What rubbish. Well, the prize for "Most Annoyingly Hypocritical" still goes to Sen. Feingold, who is Mr. Civil Liberties when it comes to the right of terrorists to make overseas phone calls without government interference, but will slap a lawsuit on anyone who tries to run an ad against him without first climbing a mountain of regulations. Yeah, he has identified the enemy.
Hmm, possible compromise - maybe Bush could announce that the NSA is trying to track illegal fund raising activity intended to run anonymous attack ads against incumbents. Sign Russ up!
MORE: I broadly agree with this:
Retired Adm. Bobby Inman, who led the NSA from 1977 to 1981, said Bush's authorization of the eavesdropping would have been justified in the immediate aftermath of the Sept. 11 attacks "because at that point you couldn't get a court warrant unless you could show probable cause."
"Once the Patriot Act was in place, I am puzzled what was the need to continue outside the court," Inman added. But he said, "If the fact is valid that Congress was notified, there will be no consequences."
I would like to see more reporting as to why the existing procedures were not adequate, and why Bush is still operating on expedited procedures more than three years into this.
UPDATE: What was a Congressional Dem to do? Well, Tom Daschle was Senate *Majority* Leader for part of this program, and could easily have insisted on hearing; even in the minority, truly outraged Senate Dems could stall other legislation until their concerns on this program were addressed. (But wait - Rockefeller's *were* addressed. Some secret tyranny Bush is running...).
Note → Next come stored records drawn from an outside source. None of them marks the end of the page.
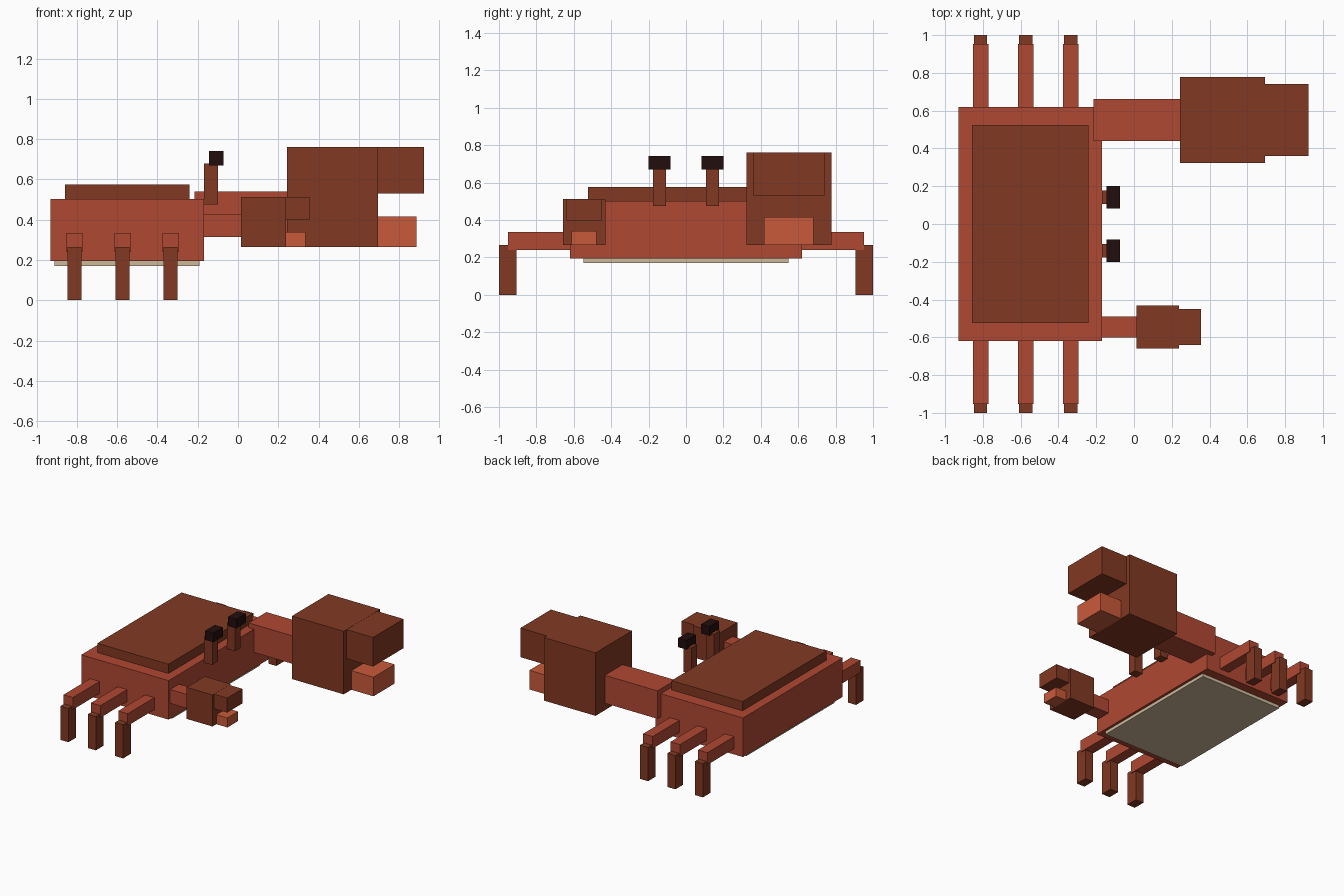
import bpy

if "Cube" in bpy.data.objects:
    bpy.data.objects.remove(bpy.data.objects["Cube"])


def material(name, rgb):
    m = bpy.data.materials.new(name)
    m.diffuse_color = (*rgb, 1)
    m.use_nodes = True
    m.node_tree.nodes["Principled BSDF"].inputs["Base Color"].default_value = m.diffuse_color
    return m


RED = material("shell red", (0.434, 0.065, 0.032))
BROWN = material("rust brown", (0.223, 0.041, 0.016))
ORANGE = material("light orange", (0.584, 0.102, 0.042))
BLACK = material("eye black", (0.016, 0.004, 0.004))
CREAM = material("belly cream", (0.61, 0.485, 0.33))


def box(name, x, y, z, mat):
    """Box spanning the given (low, high) ranges."""
    spans = (x, y, z)
    bpy.ops.mesh.primitive_cube_add(size=1, location=[(a + b) / 2 for a, b in spans])
    ob = bpy.context.object
    ob.name = name
    ob.scale = [abs(b - a) for a, b in spans]
    bpy.ops.object.transform_apply(location=False, rotation=False, scale=True)
    ob.data.materials.append(mat)
    return ob


def around(c, half):
    return (c - half, c + half)


# Body, back plate and belly
box("body", (-0.93, -0.17), (-0.62, 0.62), (0.195, 0.502), RED)
box("back_plate", (-0.858, -0.24), (-0.523, 0.523), (0.49, 0.575), BROWN)
box("belly", (-0.91, -0.19), (-0.548, 0.548), (0.17, 0.21), CREAM)

for side, s in (("left", 1), ("right", -1)):
    # Three jointed legs per side
    for i, x in enumerate((-0.812, -0.573, -0.335)):
        box(f"upper_leg_{side}_{i}", around(x, 0.041), (s * 0.58, s * 0.952), (0.24, 0.335), RED)
        box(f"lower_leg_{side}_{i}", around(x, 0.035), (s * 0.905, s * 1.0), (0, 0.265), BROWN)
    # Eye stalk and eye
    box(f"eye_stalk_{side}", (-0.17, -0.1), around(s * 0.142, 0.035), (0.475, 0.68), BROWN)
    box(f"eye_{side}", (-0.145, -0.073), around(s * 0.142, 0.059), (0.67, 0.742), BLACK)


def claw(side, k, x, y, arm_z):
    """Arm and pincer of scale k; x is the wrist, y the centre line."""
    z = 0.265
    palm = x + 0.45 * k
    box(f"arm_{side}", (-0.215, x + 0.01), around(y, 0.111 * k), (arm_z, arm_z + 0.22 * k), RED)
    box(f"palm_{side}", (x, palm), around(y, 0.227 * k), (z, z + 0.496 * k), BROWN)
    box(f"upper_finger_{side}", (palm - 0.01, palm + 0.23 * k), around(y, 0.19 * k),
        (z + 0.266 * k, z + 0.495 * k), BROWN)
    box(f"lower_finger_{side}", (palm - 0.01, palm + 0.193 * k), around(y, 0.132 * k),
        (z, z + 0.15 * k), ORANGE)


# One large and one half-size claw
claw("left", 1.0, 0.244, 0.55, 0.32)
claw("right", 0.5, 0.014, -0.545, 0.315)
From which I conclude that Senate Dems were not outraged, and that we are being treated to a lot of useless, plotically motivated posturing when there is a real problem to be solved, to wit - what is it about the current procedures that are so cumbersome that we need a permanent emergency work-around?